Government is also reviving the Bulawayo and Harare Power stations and upgrading the whole electricity distribution infrastructure throughout the country. A number of solar projects are being implemented in various parts of the country and are expected to contribute at least 300MW to start with.
The New Dispensation managed to attract a number of investors in mining, who are set to contribute to the sector becoming a US$12 billion industry by 2023. In this category, you talk of the Great Dyke Investment (GDI) platinum project and the Karo Resources platinum mine, both in Mashonaland West.
Lithium mining venture, Arcadia Lithium Project, just outside Harare, is another huge game-changer in the mining sector, which has already secured Special Economic Zone status.
Australia Stock Exchange-listed concern, Invictus Energy, obtained an Environmental Impact Assessment (EIA) from the Environmental Management Agency (EMA), which allowed the company to move on the ground at its Muzarabani oil and gas project.
Diamond production is set to increase following the re-organisation of mining firms in the Chiadzwa diamond fields in 2020, while gold and coal production is also expected to increase.
All attention was drawn to Victoria Falls in 2020, where massive initiatives that will make the area a hub for development in Zimbabwe were put in place.
It all started with President Mnangagwa launching the National Tourism Recovery and Growth Strategy in the tourist resort.
The strategy will encourage investment in the tourism sector, making Zimbabwe a favourite destination among tourists, thus achieving the envisaged US$5 billion tourism economy by 2025. The area was then designated as a financial hub and a special economic zone, where investors in the financial sector are expected to sat base.
This will be supported by the Victoria Falls Stock Exchange, which started operating along the year following the gazetting of Statutory Instrument 196 of 2020. Then, Cabinet adopted a report on the operations of Mosi-Oa-Tunya Development Company, an investment vehicle for Government in the development of tourism facilities in the resort town. The company is already working with a private sector concern to conduct feasibility studies for the proposed Victoria Falls Integrated Tourism Park in Masuwe Estate. This project will result in the building of hotels, shopping malls, a medical facility, a convention centre and an upmarket golf course.

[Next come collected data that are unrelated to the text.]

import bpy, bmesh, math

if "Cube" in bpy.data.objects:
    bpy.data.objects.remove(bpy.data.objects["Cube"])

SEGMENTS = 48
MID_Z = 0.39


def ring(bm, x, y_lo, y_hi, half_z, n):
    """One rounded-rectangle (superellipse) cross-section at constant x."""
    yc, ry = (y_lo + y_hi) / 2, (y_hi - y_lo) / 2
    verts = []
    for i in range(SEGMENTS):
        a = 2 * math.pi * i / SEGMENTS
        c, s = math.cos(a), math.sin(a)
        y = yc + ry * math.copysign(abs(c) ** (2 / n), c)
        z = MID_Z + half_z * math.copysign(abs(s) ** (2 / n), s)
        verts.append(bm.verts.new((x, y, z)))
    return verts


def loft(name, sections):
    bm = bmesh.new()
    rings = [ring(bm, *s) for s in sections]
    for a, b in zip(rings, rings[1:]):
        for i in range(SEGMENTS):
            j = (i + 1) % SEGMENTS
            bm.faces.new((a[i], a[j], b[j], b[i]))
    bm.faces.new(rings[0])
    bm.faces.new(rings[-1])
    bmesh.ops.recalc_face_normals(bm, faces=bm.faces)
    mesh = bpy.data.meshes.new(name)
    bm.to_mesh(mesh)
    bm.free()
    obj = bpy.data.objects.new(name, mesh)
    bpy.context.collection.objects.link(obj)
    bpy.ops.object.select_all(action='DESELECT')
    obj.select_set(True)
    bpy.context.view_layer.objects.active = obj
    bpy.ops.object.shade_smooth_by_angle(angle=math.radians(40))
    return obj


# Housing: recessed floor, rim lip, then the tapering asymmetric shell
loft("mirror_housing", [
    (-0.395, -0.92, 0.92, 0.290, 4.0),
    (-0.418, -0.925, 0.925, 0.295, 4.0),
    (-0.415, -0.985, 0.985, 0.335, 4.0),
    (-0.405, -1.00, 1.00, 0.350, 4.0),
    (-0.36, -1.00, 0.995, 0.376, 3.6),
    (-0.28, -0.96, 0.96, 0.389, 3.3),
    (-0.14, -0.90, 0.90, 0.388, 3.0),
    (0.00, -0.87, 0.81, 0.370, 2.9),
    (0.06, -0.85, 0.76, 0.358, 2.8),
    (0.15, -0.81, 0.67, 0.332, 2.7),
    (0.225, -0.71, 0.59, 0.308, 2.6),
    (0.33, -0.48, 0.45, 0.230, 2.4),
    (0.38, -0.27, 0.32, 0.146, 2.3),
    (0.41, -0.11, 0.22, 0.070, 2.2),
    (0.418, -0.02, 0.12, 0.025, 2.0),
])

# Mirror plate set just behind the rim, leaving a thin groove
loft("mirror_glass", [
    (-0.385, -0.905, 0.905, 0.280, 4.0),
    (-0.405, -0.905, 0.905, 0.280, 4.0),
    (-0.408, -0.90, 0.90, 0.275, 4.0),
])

The icing on the cake was when President Mnangagwa conferred city status on Victoria Falls this month.
Marovanyati Dam was commissioned by President Mnangagwa this year, and it is expected to change lives in the dry Buhera district through the establishment of irrigation schemes.
Overall support for dam projects amounted to $10,7 billion, with focus on Gwayi-Shangani and Chivhu dams that are targeted for completion during 2021.
Causeway Dam in Mashonaland East has been physically completed, while work on other dams like Bindura, Dande, Tuli Manyange, Semwa and Silverstroom is supported by funding from the fiscus.
In line with water provision, President Mnangagwa last week commissioned the $8 million Chombwe Piped Water Scheme in Chivi that was financed through devolution funds.